For many marketers, most consumer messages have long been based on some sort of sense of urgency. Take dealerships, for example. Even when the customer is in the dealership, everything is about the “big sale” and the threat of “buy now or lose this deal.”
The problem is, it is no longer effective. Consumers have become numb to these messages; the simple reason being that they don’t believe them! There’s always a big sale and consumers fully expect that, if they come in next weekend, or a month from now, there will still be a big sale and a good deal to be had. They believe this because they have all the information needed to confirm it through the many Internet resources available to them.
But what does this have to do with customer loyalty?
First, by continuously throwing out these messages, you thoroughly destroy whatever credibility you may have built prior to them coming in. Rightly or wrongly, consumers are already jaded when dealing with car dealerships. This is simply exacerbated if they come in only to be met with high-pressure salespeople extolling how the dealership only wants to earn their business “right now!” Not in the future. Not for life. Not even for another day.
Imagine going on a first date and telling them that tonight is the only chance they get to have a relationship with you. You’d probably get laughed at right before your date gets up and leaves you standing there with a disbelieving look.
Relationships with your dealership are no different. In fact, it’s much harder for a business to build a relationship with a customer than it is on a personal level. And, by beginning the relationship with a message of “this is your one and only chance,” you send a message contrary to the one you should be sending.
Customer loyalty is built on emotion. That’s why we spend our money on brands we love and that make us feel appreciated. Those brands don’t focus on immediacy, or messages of “right now!” Rather, their message is focused on long-term customer relationships by catering to emotions.
Think of the last commercial you saw that brought tears to your eyes. What about that business involved in philanthropic efforts that you care about? Or, if nothing else, the one that always delivers excellent customer service and fulfills its brand promise? Those are the businesses which build loyalty organically and enjoy a stable base of loyal customers built on a strong foundation.
The next time your dealership is tempted to push a customer into deciding “right now,” consider how that will affect the long-term relationship you have yet to build. If lifetime customer value means anything to you, and you would like to see hundreds of thousands of dollars flow into your dealership from repeat, service and referral business, you may want to reconsider your tactics.
Of course, if you are only interested in the immediate gross profit and don’t care about the future, you may find yourself in an eternal search for the next date. And that may be a lonely journey.
Author: Michael Gorun

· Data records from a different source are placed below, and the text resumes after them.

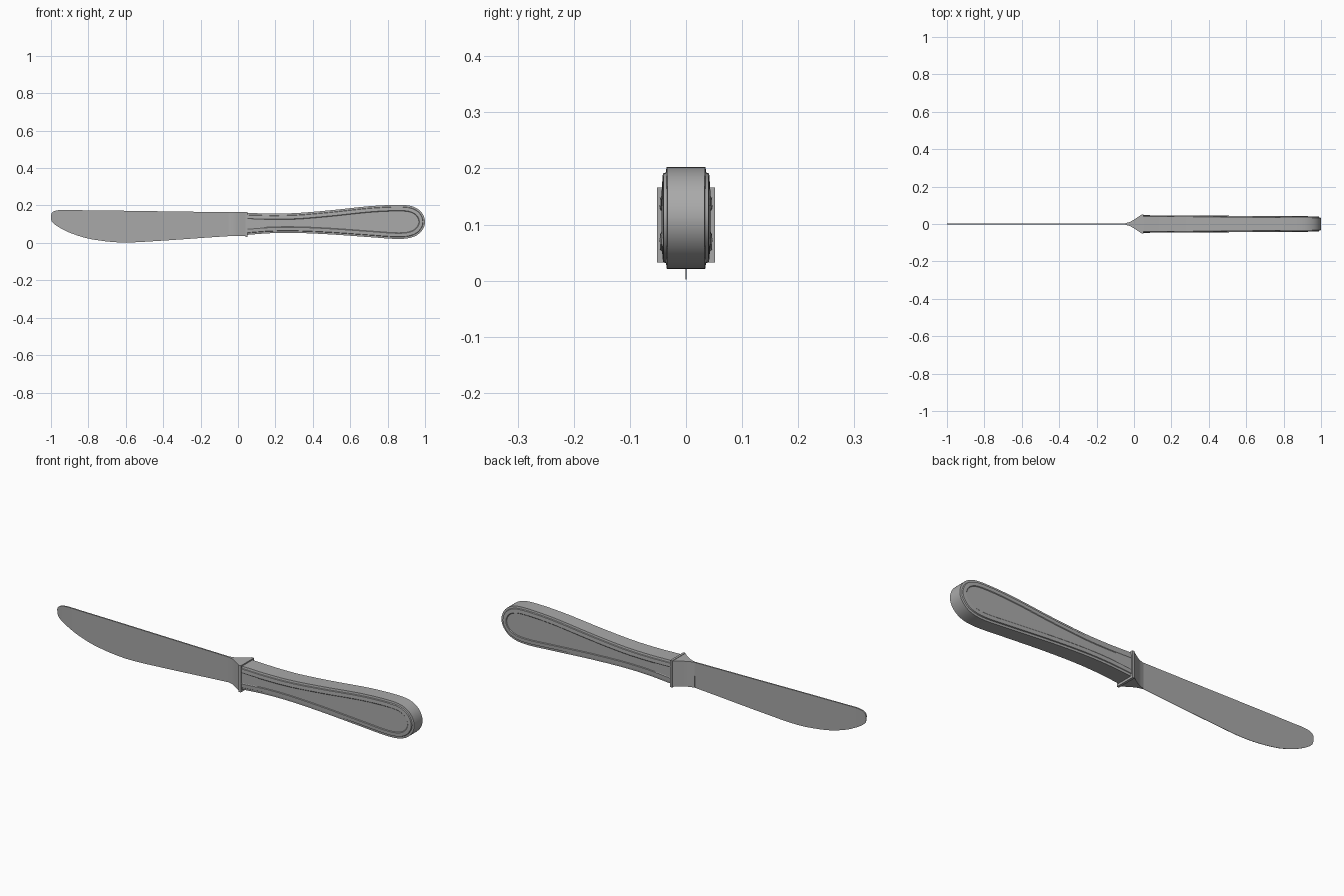
import bpy
import bmesh
import math
from mathutils import Vector

cube = bpy.data.objects.get("Cube")
if cube:
    bpy.data.objects.remove(cube, do_unlink=True)

steel = bpy.data.materials.new("brushed steel grey")
steel.use_nodes = True
steel.diffuse_color = (0.4, 0.4, 0.4, 1)
steel.node_tree.nodes["Principled BSDF"].inputs["Base Color"].default_value = (0.4, 0.4, 0.4, 1)


def smooth_path(points, steps):
    """Catmull-Rom curve through points of any dimension."""
    pts = [Vector(p) for p in points]
    ext = [2 * pts[0] - pts[1]] + pts + [2 * pts[-1] - pts[-2]]
    out = []
    for a, b, c, d in zip(ext, ext[1:], ext[2:], ext[3:]):
        for i in range(steps):
            t = i / steps
            out.append(0.5 * (2 * b + (c - a) * t + (2 * a - 5 * b + 4 * c - d) * t * t
                              + (3 * b - a - 3 * c + d) * t ** 3))
    return out + [pts[-1]]


def skin(name, rings, angle):
    """Join closed rings of equal length and cap both ends."""
    bm = bmesh.new()
    loops = [[bm.verts.new(p) for p in ring] for ring in rings]
    n = len(loops[0])
    for a, b in zip(loops, loops[1:]):
        for i in range(n):
            j = (i + 1) % n
            bm.faces.new((a[i], a[j], b[j], b[i]))
    bm.faces.new(loops[0])
    bm.faces.new(loops[-1])
    bmesh.ops.recalc_face_normals(bm, faces=bm.faces)
    mesh = bpy.data.meshes.new(name)
    bm.to_mesh(mesh)
    bm.free()
    mesh.materials.append(steel)
    obj = bpy.data.objects.new(name, mesh)
    bpy.context.collection.objects.link(obj)
    bpy.ops.object.select_all(action='DESELECT')
    obj.select_set(True)
    bpy.context.view_layer.objects.active = obj
    bpy.ops.object.shade_smooth_by_angle(angle=math.radians(angle))
    return obj


def section(x, low, high, edge, spine):
    return [(x, -edge, low), (x, edge, low), (x, spine, high), (x, -spine, high)]


# Blade: rounded tip, bellied cutting edge, nearly straight spine
blade_stations = [(-1.0, 0.128, 0.148), (-0.994, 0.112, 0.162), (-0.975, 0.095, 0.172),
                  (-0.94, 0.074, 0.176), (-0.88, 0.047, 0.175), (-0.78, 0.019, 0.174),
                  (-0.62, 0.002, 0.172), (-0.42, 0.011, 0.169), (-0.2, 0.026, 0.166),
                  (-0.05, 0.036, 0.164)]
skin("blade", [section(x, lo, hi, 0.001, 0.0035)
               for x, lo, hi in smooth_path(blade_stations, 4)], 30)

# Bolster: concave flare from the blade to the collar
flare = smooth_path([(-0.05, 0.003), (-0.02, 0.012), (0.01, 0.03), (0.04, 0.05)], 3)
skin("bolster", [section(x, 0.037, 0.164, y, y) for x, y in flare], 30)

# Collar: thin lip between bolster and handle
skin("collar", [section(x, 0.032, 0.166, 0.052, 0.052) for x in (0.04, 0.052)], 30)

# Handle outline, along the top, round the butt and back along the bottom
BUTT = 0.05
outline = smooth_path([(BUTT, 0.160), (0.18, 0.157), (0.32, 0.160), (0.5, 0.175),
                       (0.7, 0.196), (0.85, 0.203), (0.93, 0.196), (0.98, 0.165),
                       (1.0, 0.115), (0.985, 0.068), (0.94, 0.033), (0.86, 0.021),
                       (0.7, 0.031), (0.5, 0.045), (0.32, 0.053), (0.18, 0.052),
                       (BUTT, 0.043)], 4)


def ring(inset, neck, end, side):
    """Outline moved inwards, its depth running from neck to end."""
    pts = []
    last = len(outline) - 1
    for i, p in enumerate(outline):
        d = (outline[min(i + 1, last)] - outline[max(i - 1, 0)]).normalized()
        x, z = p + Vector((d.y, -d.x)) * inset
        x = max(x, BUTT)
        depth = neck + (end - neck) * (x - BUTT) / (1 - BUTT)
        pts.append((x, side * depth, z))
    return pts


# Handle: broad edge band, stepped rim and a shallow sunken panel on each side
steps = [(0.0, 0.041, 0.033), (0.010, 0.043, 0.034), (0.012, 0.046, 0.040),
         (0.030, 0.047, 0.041), (0.033, 0.045, 0.038)]
rings = [ring(*s, -1) for s in reversed(steps)] + [ring(*s, 1) for s in steps]
skin("handle", rings, 30)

Michael Gorun is founder of Performance Loyalty Group, a technology-based owner retention and loyalty company. He has more than 25 years in operational service management positions for Ford, Nissan and General Motors. He can be reached at: email@example.com.